Field: Modern Chinese History
Advisor: Eugenia Lean
Xuexin Cai is a PhD student in the History-East Asia Program at Columbia University. He works at the intersection of environmental history, borderlands history, and the history of science and technology. While his current research focuses on Southwest China (particularly Yunnan), he is also interested in the broader Sino-Southeast Asian and Sino-Tibetan borderlands.

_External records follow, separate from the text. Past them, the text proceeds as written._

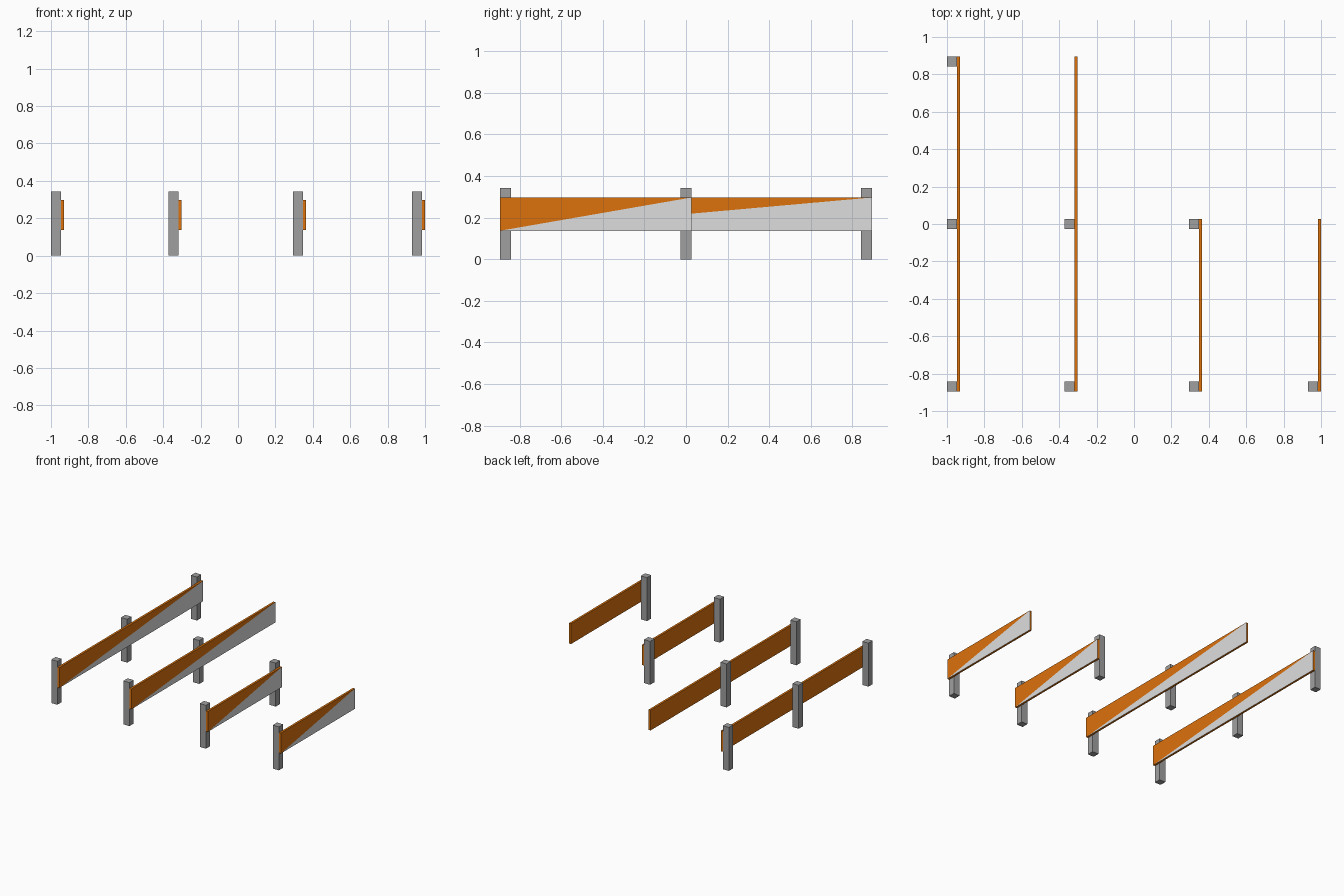
import bpy
import bmesh
from mathutils import Matrix, Vector

if "Cube" in bpy.data.objects:
    bpy.data.objects.remove(bpy.data.objects["Cube"])


def material(name, rgb):
    m = bpy.data.materials.new(name)
    m.diffuse_color = (*rgb, 1.0)
    m.use_nodes = True
    m.node_tree.nodes["Principled BSDF"].inputs["Base Color"].default_value = m.diffuse_color
    return m


POST_GREY = material("post grey", (0.35, 0.35, 0.35))
ORANGE = material("orange", (0.72, 0.17, 0.004))
PALE_GREY = material("pale grey", (0.73, 0.73, 0.73))

POST, HEIGHT = 0.053, 0.342        # post width and height
BOARD_Z = (0.137, 0.297)           # bottom and top of the boards
THICK = 0.017                      # board thickness
Y_END = 0.895                      # half length of the long barrier


def box(name, low, high, mats, diagonal=False):
    low, high = Vector(low), Vector(high)
    size, mid = high - low, (low + high) / 2
    bm = bmesh.new()
    bmesh.ops.create_cube(bm, size=1, matrix=Matrix.Translation(mid) @ Matrix.Diagonal((*size, 1)))
    if diagonal:
        # split the outer face corner to corner; the lower half is pale
        side = max(bm.faces, key=lambda f: f.calc_center_median().x)
        corners = sorted(side.verts, key=lambda v: v.co.y + v.co.z * 0.1)
        start = min(corners[:2], key=lambda v: v.co.z)
        end = max(corners[2:], key=lambda v: v.co.z)
        bmesh.ops.connect_verts(bm, verts=[start, end])
        halves = [f for f in bm.faces if f.normal.x > 0.9]
        min(halves, key=lambda f: f.calc_center_median().z).material_index = 1
    me = bpy.data.meshes.new(name)
    bm.to_mesh(me)
    bm.free()
    for m in mats:
        me.materials.append(m)
    ob = bpy.data.objects.new(name, me)
    bpy.context.collection.objects.link(ob)


# each barrier: left edge x, post centres along y, far end of the board
FRONT, BACK = -Y_END + POST / 2, Y_END - POST / 2
barriers = [
    (-1.0, (FRONT, 0, BACK), Y_END),
    (-0.372, (FRONT, 0), Y_END),
    (0.294, (FRONT, 0), POST / 2),
    (0.93, (FRONT,), POST / 2),
]

for i, (x, posts, y_far) in enumerate(barriers, 1):
    for j, y in enumerate(posts, 1):
        box(f"barrier_{i}_post_{j}", (x, y - POST / 2, 0),
            (x + POST, y + POST / 2, HEIGHT), [POST_GREY])
    box(f"barrier_{i}_board", (x + POST, -Y_END, BOARD_Z[0]),
        (x + POST + THICK, y_far, BOARD_Z[1]), [ORANGE, PALE_GREY], diagonal=True)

His dissertation, tentatively titled “Between Wasteland and Wilderness: Rubber Farms, Nature Reserves, and Rural Life in Southwest China, 1945-2000,” explores three closely related questions: what role did rubber production and nature conservation play in Chinese state formation in the previously unintegrated borderlands of southwest Yunnan? How did ordinary rural people – as well as non-human beings in the local ecologies – resist, shape, or take advantage of the policies, laws, and technologies that came with the spread of rubber trees and the establishment of nature reserves? Finally, how did China’s modern rubber industry and conservation science develop in relation to shifting discourses of resource insecurity (and sustainable development) in the Maoist and post-Mao periods? Ultimately, he hopes to offer an account of how lives of human and non-human beings changed over half of a century in one of our planet’s most biodiverse and culturally diverse regions.
Experiences before coming to Columbia have shaped his current research interests. During his undergraduate years at New York University Abu Dhabi, he studied the history of tea trade between communities in Southwest China and those on the Tibetan Plateau. Upon graduation, he went to Yunnan and spent three years there, working first in the public humanities and then at a village primary school not very far from the Sino-Burmese border. The people and places that he became familiar with during those years continue to be an important source of inspiration for his current research.